Shakespeare's history plays must be in vogue in the Twin Cities right now, this is the third I've seen in a little over a year. Henry V is chronologically placed between the other two I've seen recently: Henry IV Part I (Ten Thousand Things), which focuses on Henry V's father and in which Henry V is portrayed as a kind of a frat boy prince, not ready to be king; and Richard III (Theater in the Round), which takes place 70 years and about four monarchs later (it's complicated). Here we see Henry V inherit the throne from his deceased father, and try to become worthy of it by warring with and attempting to win France for England. Gone is the playboy of Henry IV, this Henry V emerges as a hero and leader.
|all of the Henrys (photo by Charles Gorrill)|
As is usual for my first time experiencing a Shakespeare play, I had a bit of a hard time following all of the characters and events, and my ear had a bit of a hard time switching from one accent to another. Yet I was able to follow the gist of the storytelling and the spirit of war, brotherhood, and hard-won victory, thanks to the clear direction (and, I assume, adaptation) by Matt Sciple. And it's fun to recognize phrases such as "once more unto the breach" and "we few, we happy few," which once again reminds me of how many of our common English idioms come from Shakespeare, and how much he has shaped our language and theater.

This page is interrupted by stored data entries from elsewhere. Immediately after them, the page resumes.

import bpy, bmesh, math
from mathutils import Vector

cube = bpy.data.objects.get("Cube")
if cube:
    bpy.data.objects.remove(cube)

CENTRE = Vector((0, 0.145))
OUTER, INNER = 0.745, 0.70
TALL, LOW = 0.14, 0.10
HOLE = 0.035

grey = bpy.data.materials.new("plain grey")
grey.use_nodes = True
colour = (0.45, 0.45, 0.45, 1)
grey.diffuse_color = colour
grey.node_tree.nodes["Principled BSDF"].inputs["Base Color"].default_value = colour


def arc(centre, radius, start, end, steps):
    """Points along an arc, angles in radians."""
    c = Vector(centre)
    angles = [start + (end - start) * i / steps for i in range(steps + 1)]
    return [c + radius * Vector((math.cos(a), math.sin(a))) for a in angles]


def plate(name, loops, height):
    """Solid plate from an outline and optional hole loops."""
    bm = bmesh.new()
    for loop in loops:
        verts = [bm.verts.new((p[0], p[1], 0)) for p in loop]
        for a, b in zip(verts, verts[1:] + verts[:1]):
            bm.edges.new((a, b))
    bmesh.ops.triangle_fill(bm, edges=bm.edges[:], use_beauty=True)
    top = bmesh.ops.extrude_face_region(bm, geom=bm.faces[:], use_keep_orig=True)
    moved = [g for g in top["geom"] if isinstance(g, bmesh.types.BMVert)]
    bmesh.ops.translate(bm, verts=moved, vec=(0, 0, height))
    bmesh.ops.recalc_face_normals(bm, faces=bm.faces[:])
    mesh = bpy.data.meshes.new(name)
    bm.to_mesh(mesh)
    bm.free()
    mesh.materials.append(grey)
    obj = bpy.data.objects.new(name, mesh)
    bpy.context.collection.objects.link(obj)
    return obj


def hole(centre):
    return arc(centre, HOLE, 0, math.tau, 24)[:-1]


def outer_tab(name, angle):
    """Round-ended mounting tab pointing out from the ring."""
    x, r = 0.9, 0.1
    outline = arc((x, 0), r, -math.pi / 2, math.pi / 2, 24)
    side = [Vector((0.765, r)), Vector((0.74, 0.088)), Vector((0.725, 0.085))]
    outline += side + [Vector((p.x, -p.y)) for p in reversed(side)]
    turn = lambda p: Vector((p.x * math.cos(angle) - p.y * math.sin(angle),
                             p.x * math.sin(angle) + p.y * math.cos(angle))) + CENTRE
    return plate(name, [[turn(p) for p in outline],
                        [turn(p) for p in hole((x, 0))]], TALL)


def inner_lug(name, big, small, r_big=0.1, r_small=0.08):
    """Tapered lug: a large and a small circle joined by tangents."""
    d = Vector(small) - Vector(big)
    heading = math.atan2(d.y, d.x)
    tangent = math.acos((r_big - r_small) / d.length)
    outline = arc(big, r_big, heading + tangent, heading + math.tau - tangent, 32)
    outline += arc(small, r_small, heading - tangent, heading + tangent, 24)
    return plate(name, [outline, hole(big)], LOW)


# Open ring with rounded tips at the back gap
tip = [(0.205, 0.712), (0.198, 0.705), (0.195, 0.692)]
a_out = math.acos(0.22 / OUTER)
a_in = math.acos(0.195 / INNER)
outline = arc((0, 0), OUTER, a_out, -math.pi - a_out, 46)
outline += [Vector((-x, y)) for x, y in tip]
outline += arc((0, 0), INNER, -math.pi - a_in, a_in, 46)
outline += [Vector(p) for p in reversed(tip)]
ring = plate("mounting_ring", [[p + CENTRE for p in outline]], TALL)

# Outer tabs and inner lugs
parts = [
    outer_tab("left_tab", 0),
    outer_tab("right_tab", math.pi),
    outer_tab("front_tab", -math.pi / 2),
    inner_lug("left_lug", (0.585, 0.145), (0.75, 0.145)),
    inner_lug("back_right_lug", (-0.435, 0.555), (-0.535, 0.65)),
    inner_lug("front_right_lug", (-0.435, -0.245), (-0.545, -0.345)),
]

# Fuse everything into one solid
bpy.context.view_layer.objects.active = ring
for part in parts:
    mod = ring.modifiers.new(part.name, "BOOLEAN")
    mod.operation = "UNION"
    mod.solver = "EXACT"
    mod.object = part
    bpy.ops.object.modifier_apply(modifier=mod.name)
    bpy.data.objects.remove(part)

This original and inventive Henry V continues through November 20 at the new Crane Theater in Northeast Minneapolis.